McCoy books place in history

There can have been few more popular winning jockeys than Tony McCoy in the history of the Grand National.

The 35-year-old Ulsterman today won the great steeplechase at the 15th attempt on Don't Push It, enabling him at last to fill in the one missing line in his cv.  He had won the Cheltenham Gold Cup, the King George VI Chase, The Queen Mother Champion Chase, the Champion Hurdle and the Irish National in a career amassing more than 3,000 winners.

The most successful jumps rider of all time, he has been champion National Hunt jockey 14 times, setting the record for the number of winning rides in a single jumps season at 253 in 1997-98 before breaking Sir Gordon Richards' record of 269 in a season for all types of racing when he rode 289 winners in the 2001-02 campaign.

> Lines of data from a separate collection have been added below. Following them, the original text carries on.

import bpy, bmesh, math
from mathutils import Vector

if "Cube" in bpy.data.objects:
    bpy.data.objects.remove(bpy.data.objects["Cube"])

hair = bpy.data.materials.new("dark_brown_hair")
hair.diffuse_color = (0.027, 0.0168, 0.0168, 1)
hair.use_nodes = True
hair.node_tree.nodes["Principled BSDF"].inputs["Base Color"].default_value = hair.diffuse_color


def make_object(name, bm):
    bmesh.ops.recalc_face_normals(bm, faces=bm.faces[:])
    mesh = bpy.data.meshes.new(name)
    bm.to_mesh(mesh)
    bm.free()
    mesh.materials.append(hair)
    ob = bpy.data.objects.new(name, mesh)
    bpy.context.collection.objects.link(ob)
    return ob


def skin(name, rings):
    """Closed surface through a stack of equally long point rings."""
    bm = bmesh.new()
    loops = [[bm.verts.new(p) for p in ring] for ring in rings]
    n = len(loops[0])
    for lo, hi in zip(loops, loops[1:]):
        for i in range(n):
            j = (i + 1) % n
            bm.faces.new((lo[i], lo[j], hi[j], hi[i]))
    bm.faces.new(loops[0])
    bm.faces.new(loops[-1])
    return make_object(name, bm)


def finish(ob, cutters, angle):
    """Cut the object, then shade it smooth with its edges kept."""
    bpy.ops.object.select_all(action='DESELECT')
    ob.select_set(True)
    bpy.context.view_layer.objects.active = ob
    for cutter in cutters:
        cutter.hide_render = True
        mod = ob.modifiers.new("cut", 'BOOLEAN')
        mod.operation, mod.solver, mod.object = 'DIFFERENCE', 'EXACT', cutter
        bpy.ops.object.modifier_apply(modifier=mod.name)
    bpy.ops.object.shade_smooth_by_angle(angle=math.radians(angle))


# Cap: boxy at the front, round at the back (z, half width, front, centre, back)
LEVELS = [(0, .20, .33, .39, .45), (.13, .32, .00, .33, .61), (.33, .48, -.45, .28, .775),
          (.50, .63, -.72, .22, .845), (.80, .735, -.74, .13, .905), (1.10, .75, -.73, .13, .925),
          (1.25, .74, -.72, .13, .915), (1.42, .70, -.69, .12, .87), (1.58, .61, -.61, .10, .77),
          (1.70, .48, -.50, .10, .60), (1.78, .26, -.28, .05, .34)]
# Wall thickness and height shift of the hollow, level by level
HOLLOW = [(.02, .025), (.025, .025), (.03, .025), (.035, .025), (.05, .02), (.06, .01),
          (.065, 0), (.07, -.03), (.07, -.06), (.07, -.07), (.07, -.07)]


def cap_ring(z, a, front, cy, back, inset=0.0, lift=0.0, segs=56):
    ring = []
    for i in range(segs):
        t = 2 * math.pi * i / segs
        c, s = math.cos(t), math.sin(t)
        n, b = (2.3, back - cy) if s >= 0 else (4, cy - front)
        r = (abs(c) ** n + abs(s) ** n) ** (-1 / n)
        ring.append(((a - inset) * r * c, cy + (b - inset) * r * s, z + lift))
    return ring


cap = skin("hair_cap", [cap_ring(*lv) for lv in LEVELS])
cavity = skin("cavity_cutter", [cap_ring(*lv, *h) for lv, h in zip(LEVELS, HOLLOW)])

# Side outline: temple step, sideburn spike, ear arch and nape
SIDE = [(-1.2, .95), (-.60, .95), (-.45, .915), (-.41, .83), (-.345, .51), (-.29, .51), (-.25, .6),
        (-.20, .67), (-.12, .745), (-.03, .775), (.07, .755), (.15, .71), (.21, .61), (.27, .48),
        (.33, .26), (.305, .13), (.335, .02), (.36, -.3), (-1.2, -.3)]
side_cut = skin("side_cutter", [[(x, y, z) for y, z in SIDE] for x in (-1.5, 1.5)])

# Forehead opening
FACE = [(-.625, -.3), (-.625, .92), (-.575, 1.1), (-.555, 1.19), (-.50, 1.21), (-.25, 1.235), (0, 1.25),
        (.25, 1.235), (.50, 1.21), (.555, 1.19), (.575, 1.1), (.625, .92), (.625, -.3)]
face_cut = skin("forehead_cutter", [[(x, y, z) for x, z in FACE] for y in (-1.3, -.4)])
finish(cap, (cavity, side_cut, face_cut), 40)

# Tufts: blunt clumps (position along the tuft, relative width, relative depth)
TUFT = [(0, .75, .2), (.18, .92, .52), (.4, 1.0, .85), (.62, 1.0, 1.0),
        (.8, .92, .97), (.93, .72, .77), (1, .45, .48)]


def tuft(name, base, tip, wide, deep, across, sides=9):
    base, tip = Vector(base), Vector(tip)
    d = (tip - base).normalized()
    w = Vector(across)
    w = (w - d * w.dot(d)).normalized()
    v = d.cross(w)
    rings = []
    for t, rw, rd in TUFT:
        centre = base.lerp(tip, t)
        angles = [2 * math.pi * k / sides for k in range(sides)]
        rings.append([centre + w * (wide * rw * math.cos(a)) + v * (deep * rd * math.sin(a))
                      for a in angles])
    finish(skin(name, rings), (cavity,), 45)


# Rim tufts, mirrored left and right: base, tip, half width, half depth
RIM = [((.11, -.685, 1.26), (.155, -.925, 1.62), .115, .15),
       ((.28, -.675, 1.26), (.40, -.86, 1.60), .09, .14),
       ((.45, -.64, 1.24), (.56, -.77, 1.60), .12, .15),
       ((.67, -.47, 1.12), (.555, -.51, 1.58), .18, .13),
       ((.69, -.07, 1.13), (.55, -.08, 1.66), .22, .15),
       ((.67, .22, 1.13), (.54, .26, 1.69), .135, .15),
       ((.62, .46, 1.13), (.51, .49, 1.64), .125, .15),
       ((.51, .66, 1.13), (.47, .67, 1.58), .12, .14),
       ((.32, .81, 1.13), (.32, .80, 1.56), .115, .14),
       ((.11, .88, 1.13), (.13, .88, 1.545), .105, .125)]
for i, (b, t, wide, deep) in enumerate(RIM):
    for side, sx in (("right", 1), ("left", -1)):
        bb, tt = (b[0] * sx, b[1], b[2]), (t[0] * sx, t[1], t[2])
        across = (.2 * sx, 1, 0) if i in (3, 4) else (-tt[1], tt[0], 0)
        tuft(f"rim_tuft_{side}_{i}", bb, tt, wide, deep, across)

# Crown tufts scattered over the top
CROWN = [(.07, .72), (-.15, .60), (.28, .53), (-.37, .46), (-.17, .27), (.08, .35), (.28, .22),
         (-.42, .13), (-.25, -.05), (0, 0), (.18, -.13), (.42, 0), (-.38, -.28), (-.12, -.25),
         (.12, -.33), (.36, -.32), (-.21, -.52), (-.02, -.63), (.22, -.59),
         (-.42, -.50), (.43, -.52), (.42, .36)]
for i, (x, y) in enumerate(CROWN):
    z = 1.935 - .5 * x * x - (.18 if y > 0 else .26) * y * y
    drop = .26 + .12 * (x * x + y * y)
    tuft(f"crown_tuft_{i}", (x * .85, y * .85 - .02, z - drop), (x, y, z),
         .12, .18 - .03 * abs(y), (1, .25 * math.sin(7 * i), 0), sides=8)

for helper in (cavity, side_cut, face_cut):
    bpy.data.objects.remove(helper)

Yet he had never finished better than third in the Aintree classic until Don't Push It's victory by five lengths from Black Apalachi this afternoon.

The result also ended owner JP McManus's quest to win the National.  His familiar green and gold hoops had been carried round the gruelling course by 33 horses before he was finally able to cheer one of them home first.

McCoy revealed that it was not confirmed that he would ride the Jonjo O'Neill-trained Don't Push It ahead of stable companion Can't Buy Time until Thursday.

He wept after crossing the line as rival jockeys offered their congratulations, the victory confirming McCoy as the greatest jump jockey of all time.

It demands a revision of his life story, McCoy: The Autobiography, written in collaboration with racing journalist Steve Taylor and published in 2002.

Not everyone knows... that Tony McCoy was only 17 when he rode his first winner, Legal Steps, at Thurles in 1992; that, at 5ft 10ins tall, his frequent riding weight of 10 stone is around a stone and a half below his natural weight; that he is a close friend of rival jockey Ruby Walsh, who often visits his family home in Lambourn, Berkshire.